The Authorised Hong Kong Law Reports and Digest (HKLRD) published by Sweet & Maxwell Asia

It was the incorporation of the Hong Kong Law Digest and Hong Kong Law Reports (HKLR, 1906-1996)

Includes judgments of reported cases and digests of additional cases.

Access through Westlaw Asia

Hong Kong Case (HKC) published by Butterworths Asia

Includes selected decision of Hong Kong courts and appeals made to the CFA

Includes judgments with legislation mentioned and cases cited

Access through Lexis.com

Specialist Law Reports

Cited only when the case is not reported in the aforementioned reports (HKCFAR, HKLRD, HKC)

Tips: to understand the abbreviations of these specialist reports, you may turn to Cardiff Index to Legal Abbreviations.

Unreported Judgment (Uprep)

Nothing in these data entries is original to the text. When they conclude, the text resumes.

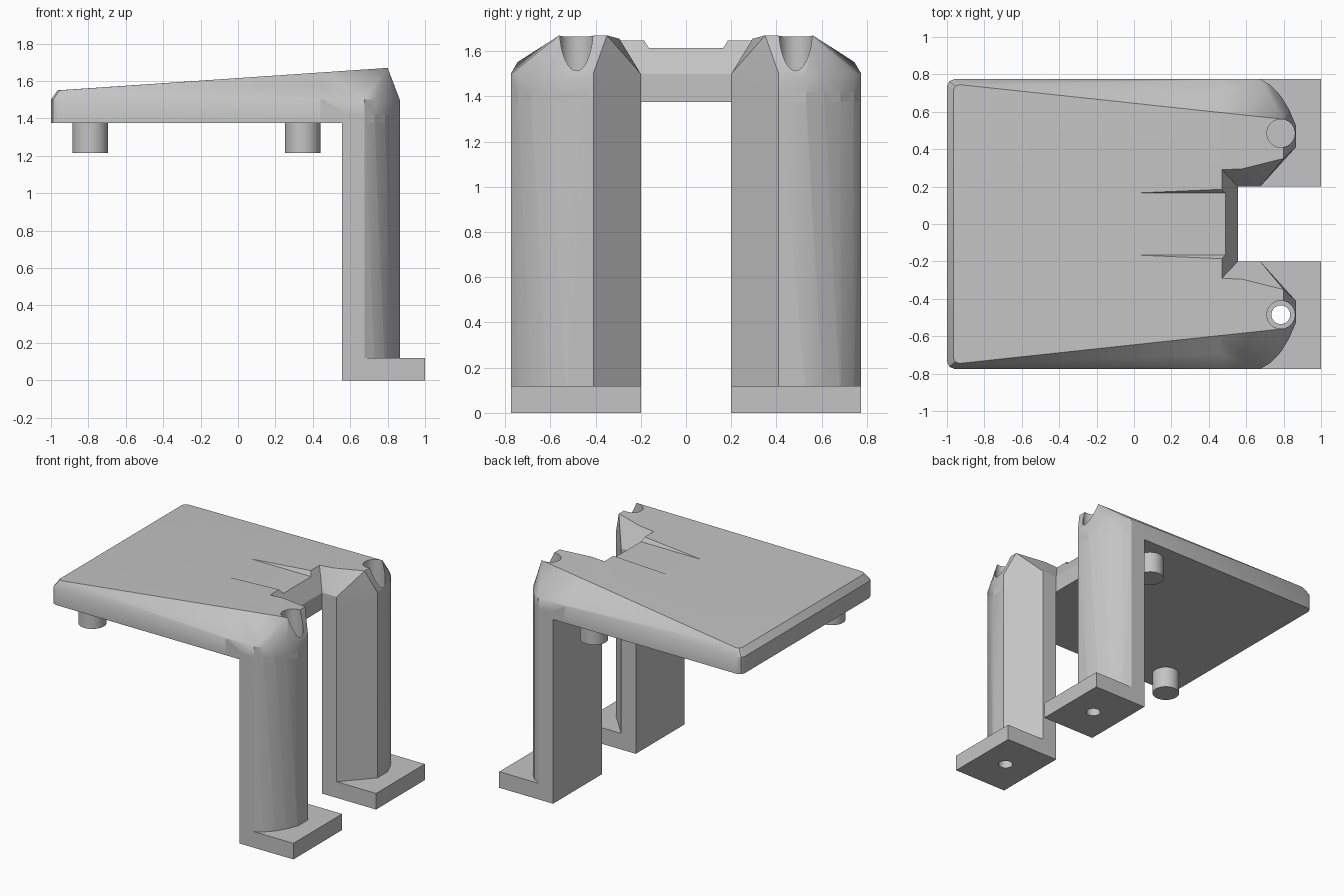
import bpy, bmesh, math
from mathutils import Vector

cube = bpy.data.objects.get("Cube")
if cube:
    bpy.data.objects.remove(cube, do_unlink=True)

grey = bpy.data.materials.new("plain_grey")
grey.use_nodes = True
colour = (0.55, 0.55, 0.55, 1)
grey.diffuse_color = colour
next(n for n in grey.node_tree.nodes
     if n.type == 'BSDF_PRINCIPLED').inputs["Base Color"].default_value = colour


def hull_mesh(points):
    bm = bmesh.new()
    for p in points:
        bm.verts.new(p)
    bmesh.ops.remove_doubles(bm, verts=bm.verts[:], dist=0.0001)
    out = bmesh.ops.convex_hull(bm, input=bm.verts[:])
    loose = {g for g in out["geom_interior"] + out["geom_unused"]
             if isinstance(g, bmesh.types.BMVert)}
    bmesh.ops.delete(bm, geom=list(loose), context='VERTS')
    bmesh.ops.recalc_face_normals(bm, faces=bm.faces[:])
    return bm


def clip(points, planes, inside):
    """Trim a convex solid by planes, keeping the side that holds a point."""
    for a, b, c in planes:
        a, b, c = Vector(a), Vector(b), Vector(c)
        n = (b - a).cross(c - a).normalized()
        if n.dot(Vector(inside) - a) > 0:
            n = -n
        bm = hull_mesh(points)
        bmesh.ops.bisect_plane(bm, geom=bm.verts[:] + bm.edges[:] + bm.faces[:],
                               plane_co=a, plane_no=n, clear_outer=True)
        points = [v.co.copy() for v in bm.verts]
        bm.free()
    return points


def solid(name, points):
    bm = hull_mesh(points)
    mesh = bpy.data.meshes.new(name)
    bm.to_mesh(mesh)
    bm.free()
    mesh.materials.append(grey)
    obj = bpy.data.objects.new(name, mesh)
    bpy.context.collection.objects.link(obj)
    return obj


def prism(profile, z0, z1):
    return [(x, y, z) for x, y in profile for z in (z0, z1)]


def circle(x, y, r, n=40):
    return [(x + r * math.cos(2 * math.pi * i / n),
             y + r * math.sin(2 * math.pi * i / n)) for i in range(n)]


def mirror(points, s=-1):
    return [(p[0], s * p[1], p[2]) for p in points]


def combine(target, tool, operation):
    bpy.context.view_layer.objects.active = target
    mod = target.modifiers.new(operation.lower(), 'BOOLEAN')
    mod.operation, mod.object, mod.solver = operation, tool, 'EXACT'
    bpy.ops.object.modifier_apply(modifier=mod.name)
    bpy.data.objects.remove(tool, do_unlink=True)


# Plan outlines: curved outer side of the rib, then the straight inner side
BASE, RIM = 1.375, 1.5
rib = [(.675, .775), (.73, .742), (.786, .684), (.83, .61), (.865, .53), (.865, .41)]
column = [(.555, .2), (.555, .775)] + rib + [(.675, .2)]
corner = [(-1, .735), (-.988, .763), (-.96, .775)]

# Whole upper block, sloping up to the two rib heads
half = prism(corner + rib, BASE, RIM)
half += [(-.965, .715, 1.55), (-.955, .738, 1.55), (-.93, .745, 1.552),
         (.8, .56, 1.67)]
block = half + mirror(half)

# Table slab
table = solid("table_and_legs", clip(
    block, [((.47, 0, 0), (.47, 1, 0), (.47, 0, 1))], (0, 0, 1.4)))

# Bevelled middle edge between the legs
edge = [(.42, .2, BASE), (.42, .29, 1.643), (.47, .29, 1.647),
        (.555, .2, BASE), (.555, .2, RIM)]
combine(table, solid("middle_edge", edge + mirror(edge)), 'UNION')

# Leg heads, trimmed to the inner bevels
root, nose, peak = (.675, .2, RIM), (.865, .41, RIM), (.8, .35, 1.67)
head = clip(block, [
    ((.44, 0, 0), (.44, 1, 0), (.44, 0, 1)),
    ((0, .2, 0), (1, .2, 0), (0, .2, 1)),
    ((.47, .2, RIM), root, (.47, .29, 1.647)),
    (root, nose, (.865, .41, 1)),
    (root, nose, peak),
    (root, (.6, .3, 1.656), peak)], (.65, .48, 1.45))
foot = [(.555, .2), (.555, .775), (1, .775), (1, .2)]

for s in (1, -1):
    for name, pts in (("leg_head", head), ("leg_column", prism(column, 0, 1.42)),
                      ("foot", prism(foot, 0, .12))):
        combine(table, solid(name, mirror(pts, s)), 'UNION')

# Screw holes with wide upper bores
for s in (1, -1):
    for radius, z0 in ((.05, -.1), (.075, 1.42)):
        combine(table, solid("drill", prism(circle(.785, s * .485, radius), z0, 2)),
                'DIFFERENCE')

# Shallow flat-bottomed recess in the top
recess = [(x, y, z) for x in (-.1, .7)
          for y, z in ((.165, 1.615), (.206, 1.68))]
combine(table, solid("recess", recess + mirror(recess)), 'DIFFERENCE')

# Two diagonal locating pegs underneath
pegs = [solid(name, prism(circle(x, y, .095), 1.215, 1.4))
        for name, x, y in (("front_peg", -.79, -.59), ("back_peg", .345, .59))]

for obj in [table] + pegs:
    bpy.ops.object.select_all(action='DESELECT')
    obj.select_set(True)
    bpy.context.view_layer.objects.active = obj
    bpy.ops.object.shade_smooth_by_angle(angle=math.radians(30))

Cited only when a relevant statement of legal principle is not found in a reported case

Exception: when the judgment is not yet published in any law reports

Access through the Judiciary website (Judgment > search with Case Number)

Citation of cases

(i) Party or case names

Pic of law report

Party or case names:

  • Should be in italic
  • In case of multi-parties, name only the first claimant and first defendant with their surnames.
  • Abbreviated terms can be used. e.g. Kelsen v Imperial Tobacco Co. Ltd, Elitestone Ltd v Morris and another [‘and another’ indicates that there is more than one defendant]

 

 

(ii) How to cite a reported case?

Name of case

Year

Volume

Abbreviation
of series

First page
of report

Court

Carlill v Carbolic Smoke Ball Co

[1893]

1

QB

256

(CA)

Donoghue v Stevenson

[1932]

 

AC

562

(HL Sc)

W v Registar of Marriages

(2013)

16

HKCFAR

112

(CFA)

Chan Kin Sum v Secretary of Justice

(2009)

2

HKLRD

166

(CFI)

 

From above, you may notice that for two of the cases we use square brackets for year while two use round brackets. Square brackets are used when the series of law reports does not have consecutive volume number. Round brackets, on the other hand, is for law reports which have consecutive volume number.

 

(iii) How to cite an unreported case?

For UK cases:

Name of Case

Year

Abbreviation
of Court

Judgment
Number

High Court Division

University of Oxford v Broughton

[2008]

EWHC

75

(QB)

Jameel v Wall Street Journal Europe

[2006]

UKHL

44

 

 

For HK cases:

Name of Case

(Abbreviation
of case type

Case number

Judgment date

AM v Director of Immigration & Anor

HCAL

102/2012

20 November 2013

Chow Tin Sang v Citihero International Ltd

HCA

2315/2009

4 May 2012

Note: for the Abbreviation of case type, please refer to http://legalref.judiciary.gov.hk/lrs/common/help/hlptopic.htm for guidance.

 

(iv) How to quote a particular paragraph or page of a judgement?

When paragraph number is given use square brackets to indicate the paragraph number at the end of the citation.

[28] means from paragraph 28; [28]-[32] means from para 28 to 32; [28], [32] means only paragraph 28 and paragraph 32.

When no paragraph number is available

Indicate the page number at the end of the citation.

E.g. Leigh v Taylor [1901] 1 Ch 523 (CA) 530 means page 530

How to cite precedents / legislation while answering a legal problem question

Pic of law report

For a more detailed explanation of citing, take a look at the Legal English in Hong Kong site, which covers precedents and legislation.